The Mauritanian government has taken a number of measures to eliminate slavery. However, they don’t have the desired effect. Mauritania has ratified all international human rights treaties that prohibit slavery – but this report accounts for ever new cases of slavery. In 2007, the country adopted Law 2007-048, according to which slavery is punishable. In 2014, the NGO “Walk Free” accused Mauritania of having the highest percentage of slaves worldwide, with 4 percent of the population. Other human rights organizations have estimated that about 20 percent of the population is still enslaved. The different figures reflect the fact that there are no comprehensive or independent data on the actual extent of slavery, as the state continues to deny the existence of slavery until today.
The Roadmap provides for many reasonable initiatives to combat the consequences of slavery, but most of the projects were not implemented – or not convincingly. Thus, it is very likely that the roadmap was adopted to appease the international public as well as the international community, which has repeatedly expressed its deep concern about the persistence of slavery.
Nine years after Mauritania introduced penal provisions for slavery, there are still enormous problems regarding the prosecution of slaveholders. Despite the harsh penal code, most of the few criminal proceedings tend to take a different course. Thus, the judges often see existing cases as minor offences – even if the victim was treated as a slave since birth – resulting either in no punishment at all or in very lenient sentences. In fact, only two slavery trials have taken place since the Anti-Slavery Law 2007-048 came into effect nine years ago. Also, those who were accused of slavery spent only a few weeks in custody. Former slaves and people who are still living in slavery today have the impression the slaveholders will continue to go unpunished, despite the new laws.
The former slaves are not only complaining about impunity, but also about a lack of social, economic, and education-related support from the authorities – despite the founding of the agency TADAMOUN, which is supposed to provide help for former slaves and to further their integration into society and the economy in the scope of the Roadmap. However, the agency tends to initiate projects to combat poverty in general, instead of focusing on the former slaves and helping them with their specific problems.
Despite the announcements in the scope of the Roadmap, no credible measures to put an end to the discrimination and exclusion of the Haratin have yet been taken. Also, there are no special programs to help former slaves to find jobs in administration, in the army, in banks or the media. Compared to their share of the total population, the Haratin are still massively underrepresented in areas that are important for the development of the state and its civil society – despite announcements to the contrary in the Roadmap.
In the Roadmap, it is mentioned that the situation of the women is especially problematic, but there have been no tangible initiatives to improve the situation of the Haratin women during the last two years. There is no legal, medical, psychological, or social assistance for the many women who were raped while being enslaved in Mauritania. If they try to bring an action to court, they are often charged with adultery and punished severely.

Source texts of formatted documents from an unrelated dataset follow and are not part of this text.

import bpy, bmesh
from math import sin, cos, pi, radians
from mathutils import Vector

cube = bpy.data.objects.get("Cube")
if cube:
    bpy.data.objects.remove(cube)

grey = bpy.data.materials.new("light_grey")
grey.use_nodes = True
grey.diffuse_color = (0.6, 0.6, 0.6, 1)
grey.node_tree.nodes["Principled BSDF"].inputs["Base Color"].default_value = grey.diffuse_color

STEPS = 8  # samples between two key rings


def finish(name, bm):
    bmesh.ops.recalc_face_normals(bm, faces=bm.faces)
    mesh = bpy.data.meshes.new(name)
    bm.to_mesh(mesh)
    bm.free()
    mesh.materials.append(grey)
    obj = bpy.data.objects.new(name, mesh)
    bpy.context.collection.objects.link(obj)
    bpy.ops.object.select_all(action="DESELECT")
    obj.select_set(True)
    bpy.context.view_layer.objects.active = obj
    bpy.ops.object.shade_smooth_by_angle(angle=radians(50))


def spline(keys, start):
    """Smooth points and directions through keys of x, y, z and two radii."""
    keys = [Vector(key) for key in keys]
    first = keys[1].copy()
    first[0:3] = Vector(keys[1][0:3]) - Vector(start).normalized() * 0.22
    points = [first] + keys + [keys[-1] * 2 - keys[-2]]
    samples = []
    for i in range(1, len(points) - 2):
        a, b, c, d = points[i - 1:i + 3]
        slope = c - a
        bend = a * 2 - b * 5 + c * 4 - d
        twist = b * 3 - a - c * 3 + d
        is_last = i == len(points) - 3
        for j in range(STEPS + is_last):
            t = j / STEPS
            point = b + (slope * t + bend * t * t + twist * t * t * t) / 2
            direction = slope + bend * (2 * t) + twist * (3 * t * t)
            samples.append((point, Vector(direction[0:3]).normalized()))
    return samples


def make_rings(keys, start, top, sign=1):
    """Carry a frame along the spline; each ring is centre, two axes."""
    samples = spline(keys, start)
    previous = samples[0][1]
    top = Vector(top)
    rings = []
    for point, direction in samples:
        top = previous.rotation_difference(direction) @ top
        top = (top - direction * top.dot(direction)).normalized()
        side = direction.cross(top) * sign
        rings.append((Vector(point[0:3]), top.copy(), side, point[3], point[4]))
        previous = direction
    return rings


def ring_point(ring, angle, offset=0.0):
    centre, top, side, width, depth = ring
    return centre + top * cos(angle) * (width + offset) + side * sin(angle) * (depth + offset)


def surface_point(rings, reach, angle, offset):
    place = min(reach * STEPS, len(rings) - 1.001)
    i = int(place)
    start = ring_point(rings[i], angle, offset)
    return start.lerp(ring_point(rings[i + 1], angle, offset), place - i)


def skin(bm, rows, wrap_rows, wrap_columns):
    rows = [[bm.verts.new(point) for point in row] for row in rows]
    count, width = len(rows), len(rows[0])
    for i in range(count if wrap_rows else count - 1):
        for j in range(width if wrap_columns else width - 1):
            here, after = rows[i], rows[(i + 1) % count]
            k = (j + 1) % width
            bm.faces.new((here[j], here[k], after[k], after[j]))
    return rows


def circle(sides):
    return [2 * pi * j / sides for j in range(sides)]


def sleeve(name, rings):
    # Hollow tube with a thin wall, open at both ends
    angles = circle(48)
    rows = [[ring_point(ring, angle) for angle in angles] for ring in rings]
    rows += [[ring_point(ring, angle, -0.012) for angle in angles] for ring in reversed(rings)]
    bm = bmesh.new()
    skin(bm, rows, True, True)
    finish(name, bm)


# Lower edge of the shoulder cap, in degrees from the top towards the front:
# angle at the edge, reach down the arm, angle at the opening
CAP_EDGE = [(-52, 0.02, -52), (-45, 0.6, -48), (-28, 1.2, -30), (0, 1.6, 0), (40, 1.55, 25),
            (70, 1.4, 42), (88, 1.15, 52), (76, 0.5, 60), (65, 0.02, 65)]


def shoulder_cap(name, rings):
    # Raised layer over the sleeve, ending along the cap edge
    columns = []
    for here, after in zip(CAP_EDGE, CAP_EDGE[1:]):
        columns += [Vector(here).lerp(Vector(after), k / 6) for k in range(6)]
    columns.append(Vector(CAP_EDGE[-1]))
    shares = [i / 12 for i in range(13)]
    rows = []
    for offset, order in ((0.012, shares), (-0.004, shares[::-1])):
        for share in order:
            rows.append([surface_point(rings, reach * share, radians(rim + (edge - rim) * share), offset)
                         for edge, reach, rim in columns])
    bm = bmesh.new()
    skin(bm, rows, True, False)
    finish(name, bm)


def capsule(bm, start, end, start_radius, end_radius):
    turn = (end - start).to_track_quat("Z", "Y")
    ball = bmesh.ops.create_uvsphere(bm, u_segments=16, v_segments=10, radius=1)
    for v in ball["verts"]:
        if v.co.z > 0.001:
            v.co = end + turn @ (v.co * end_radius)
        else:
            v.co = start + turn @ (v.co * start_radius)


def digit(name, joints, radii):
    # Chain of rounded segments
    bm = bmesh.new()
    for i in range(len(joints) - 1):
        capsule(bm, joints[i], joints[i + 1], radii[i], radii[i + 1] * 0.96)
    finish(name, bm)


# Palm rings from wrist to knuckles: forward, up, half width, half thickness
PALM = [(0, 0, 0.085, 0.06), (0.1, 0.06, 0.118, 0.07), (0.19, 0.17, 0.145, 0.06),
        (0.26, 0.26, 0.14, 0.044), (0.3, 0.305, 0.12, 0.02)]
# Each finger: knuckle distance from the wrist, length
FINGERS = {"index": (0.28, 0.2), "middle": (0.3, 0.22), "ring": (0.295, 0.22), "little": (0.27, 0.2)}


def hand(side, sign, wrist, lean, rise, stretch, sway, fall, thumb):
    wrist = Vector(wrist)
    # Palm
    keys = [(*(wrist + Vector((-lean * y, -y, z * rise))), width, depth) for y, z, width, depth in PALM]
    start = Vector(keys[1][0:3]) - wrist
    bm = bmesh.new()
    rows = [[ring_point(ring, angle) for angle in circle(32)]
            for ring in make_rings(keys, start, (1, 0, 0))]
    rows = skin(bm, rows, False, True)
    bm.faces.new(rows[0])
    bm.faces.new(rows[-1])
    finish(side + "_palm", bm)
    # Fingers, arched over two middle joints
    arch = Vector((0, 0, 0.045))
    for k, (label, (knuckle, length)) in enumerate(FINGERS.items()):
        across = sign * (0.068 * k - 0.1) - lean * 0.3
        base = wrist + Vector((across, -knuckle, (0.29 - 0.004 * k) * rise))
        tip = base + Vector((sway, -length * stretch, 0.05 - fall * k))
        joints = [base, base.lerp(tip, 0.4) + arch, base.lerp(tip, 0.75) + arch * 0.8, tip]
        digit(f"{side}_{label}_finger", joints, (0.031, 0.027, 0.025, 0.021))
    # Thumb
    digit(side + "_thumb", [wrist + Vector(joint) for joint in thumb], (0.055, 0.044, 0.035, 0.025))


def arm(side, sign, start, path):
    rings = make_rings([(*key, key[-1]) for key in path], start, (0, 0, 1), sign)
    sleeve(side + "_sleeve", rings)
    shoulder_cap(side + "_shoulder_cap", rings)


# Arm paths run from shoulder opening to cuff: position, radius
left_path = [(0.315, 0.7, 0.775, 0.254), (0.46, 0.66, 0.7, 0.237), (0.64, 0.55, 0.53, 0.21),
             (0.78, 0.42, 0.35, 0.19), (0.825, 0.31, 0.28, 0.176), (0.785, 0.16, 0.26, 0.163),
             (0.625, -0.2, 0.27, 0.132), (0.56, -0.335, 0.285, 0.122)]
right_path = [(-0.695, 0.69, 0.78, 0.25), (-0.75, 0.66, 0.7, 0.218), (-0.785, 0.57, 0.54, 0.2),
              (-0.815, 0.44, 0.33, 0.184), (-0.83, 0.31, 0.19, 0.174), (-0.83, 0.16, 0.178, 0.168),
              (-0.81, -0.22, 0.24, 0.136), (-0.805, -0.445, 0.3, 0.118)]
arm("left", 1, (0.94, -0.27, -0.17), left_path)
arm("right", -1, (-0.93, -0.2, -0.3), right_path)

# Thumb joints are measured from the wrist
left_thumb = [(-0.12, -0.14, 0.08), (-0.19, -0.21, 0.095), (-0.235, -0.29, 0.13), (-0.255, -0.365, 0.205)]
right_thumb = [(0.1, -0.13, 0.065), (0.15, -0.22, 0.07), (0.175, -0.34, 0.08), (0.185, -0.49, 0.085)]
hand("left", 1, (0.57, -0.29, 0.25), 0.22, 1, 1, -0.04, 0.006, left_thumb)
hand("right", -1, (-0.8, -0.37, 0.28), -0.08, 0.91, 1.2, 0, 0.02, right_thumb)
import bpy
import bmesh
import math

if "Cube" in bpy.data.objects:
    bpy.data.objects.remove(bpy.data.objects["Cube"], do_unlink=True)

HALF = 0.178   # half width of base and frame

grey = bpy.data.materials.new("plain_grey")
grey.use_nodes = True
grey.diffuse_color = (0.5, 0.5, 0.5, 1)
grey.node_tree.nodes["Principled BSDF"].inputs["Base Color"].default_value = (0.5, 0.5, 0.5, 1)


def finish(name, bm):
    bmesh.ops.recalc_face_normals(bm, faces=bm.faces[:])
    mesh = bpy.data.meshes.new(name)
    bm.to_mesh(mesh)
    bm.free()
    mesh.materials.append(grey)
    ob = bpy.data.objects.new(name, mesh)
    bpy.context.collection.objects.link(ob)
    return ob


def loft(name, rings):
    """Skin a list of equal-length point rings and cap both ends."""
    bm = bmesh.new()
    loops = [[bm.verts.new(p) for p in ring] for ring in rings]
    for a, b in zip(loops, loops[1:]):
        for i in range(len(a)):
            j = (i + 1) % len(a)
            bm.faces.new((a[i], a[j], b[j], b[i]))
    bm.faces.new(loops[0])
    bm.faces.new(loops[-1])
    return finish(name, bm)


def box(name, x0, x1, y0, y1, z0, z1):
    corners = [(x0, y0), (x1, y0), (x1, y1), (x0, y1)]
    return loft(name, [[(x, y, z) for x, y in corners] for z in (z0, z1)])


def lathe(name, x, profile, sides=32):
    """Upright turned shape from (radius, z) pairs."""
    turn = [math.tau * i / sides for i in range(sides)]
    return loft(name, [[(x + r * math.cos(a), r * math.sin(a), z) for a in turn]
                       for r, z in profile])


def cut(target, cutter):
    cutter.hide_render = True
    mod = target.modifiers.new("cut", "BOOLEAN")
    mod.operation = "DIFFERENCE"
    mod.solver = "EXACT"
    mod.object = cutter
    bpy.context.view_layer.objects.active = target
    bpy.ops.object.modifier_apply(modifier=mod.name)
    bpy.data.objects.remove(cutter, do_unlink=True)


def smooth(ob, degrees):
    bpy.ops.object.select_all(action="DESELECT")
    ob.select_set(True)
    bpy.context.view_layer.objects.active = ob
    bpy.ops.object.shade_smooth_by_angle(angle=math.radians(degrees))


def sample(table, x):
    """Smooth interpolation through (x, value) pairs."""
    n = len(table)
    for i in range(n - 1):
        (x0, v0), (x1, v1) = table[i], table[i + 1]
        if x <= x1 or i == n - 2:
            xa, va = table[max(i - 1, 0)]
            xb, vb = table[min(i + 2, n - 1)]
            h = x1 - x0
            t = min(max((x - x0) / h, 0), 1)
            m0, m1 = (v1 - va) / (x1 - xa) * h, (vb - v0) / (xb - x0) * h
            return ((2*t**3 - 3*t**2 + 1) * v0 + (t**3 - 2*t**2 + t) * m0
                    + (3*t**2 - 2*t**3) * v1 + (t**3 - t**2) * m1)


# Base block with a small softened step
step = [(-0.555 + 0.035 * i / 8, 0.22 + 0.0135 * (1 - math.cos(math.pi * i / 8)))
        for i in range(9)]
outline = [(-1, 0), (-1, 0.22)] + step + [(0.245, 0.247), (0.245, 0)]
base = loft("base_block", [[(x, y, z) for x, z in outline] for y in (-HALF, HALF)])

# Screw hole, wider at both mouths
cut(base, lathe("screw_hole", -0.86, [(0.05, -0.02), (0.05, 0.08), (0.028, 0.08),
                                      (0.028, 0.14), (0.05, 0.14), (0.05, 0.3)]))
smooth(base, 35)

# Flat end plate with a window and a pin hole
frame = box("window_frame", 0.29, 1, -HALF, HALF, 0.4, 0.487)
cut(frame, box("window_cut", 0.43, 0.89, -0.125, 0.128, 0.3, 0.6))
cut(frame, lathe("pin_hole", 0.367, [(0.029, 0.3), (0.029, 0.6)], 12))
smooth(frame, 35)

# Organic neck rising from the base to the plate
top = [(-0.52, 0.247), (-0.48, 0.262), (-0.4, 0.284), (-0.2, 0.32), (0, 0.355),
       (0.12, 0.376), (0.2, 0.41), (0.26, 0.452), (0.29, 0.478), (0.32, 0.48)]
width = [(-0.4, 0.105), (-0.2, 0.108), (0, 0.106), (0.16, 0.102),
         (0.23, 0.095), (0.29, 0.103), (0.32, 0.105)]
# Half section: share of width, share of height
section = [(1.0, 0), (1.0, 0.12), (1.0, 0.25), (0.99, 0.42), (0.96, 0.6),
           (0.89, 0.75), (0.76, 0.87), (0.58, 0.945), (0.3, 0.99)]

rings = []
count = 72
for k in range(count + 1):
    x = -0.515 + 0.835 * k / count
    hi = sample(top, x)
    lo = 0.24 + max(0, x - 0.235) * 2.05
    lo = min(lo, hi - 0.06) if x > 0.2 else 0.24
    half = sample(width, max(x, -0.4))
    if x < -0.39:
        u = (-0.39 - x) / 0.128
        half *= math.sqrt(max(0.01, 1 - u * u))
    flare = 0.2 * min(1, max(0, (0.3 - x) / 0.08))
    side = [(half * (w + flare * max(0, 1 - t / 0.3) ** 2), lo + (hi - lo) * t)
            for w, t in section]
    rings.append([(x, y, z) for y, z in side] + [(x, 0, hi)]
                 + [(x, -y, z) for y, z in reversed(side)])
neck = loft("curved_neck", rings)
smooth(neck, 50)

The education programs provided for in the Roadmap either didn’t get implemented at all, or they missed their target of informing the general public about slavery and the Haratin about their rights. The few campaigns that were actually launched failed to reach the Haratin audience as they were based on the wrong type of media or the wrong language. March 6 was declared as the Day against Slavery, but the activities scheduled for this day are by far not sufficient to lay the basis for adequate reconnaissance work.
The Roadmap describes several problematic aspects and provides important impetus in the struggle against slavery. So far, however, it is to be seen as completely inadequate. In the attempts to curb slavery, the initiatives of the state and its institutions, such as the agency TADAMOUN, must also become much more transparent. This would be the only way to ensure that those who are actually affected can become involved. Further, there have to be new projects that do not only focus on fighting poverty in general, but that are tailored to the special needs of the Haratin. The Mauritanian state must finally admit that slavery still persists. Effective initiatives to combat slavery can only be developed on the basis of a realistic assessment of the actual situation.
You can download both an English summary and the whole report in French for free.
English summary: http://bit.ly/mauritania-slavery-roadmap (pdf)
The report in French: http://bit.ly/mauritanie-esclavage-feuille-de-route (pdf)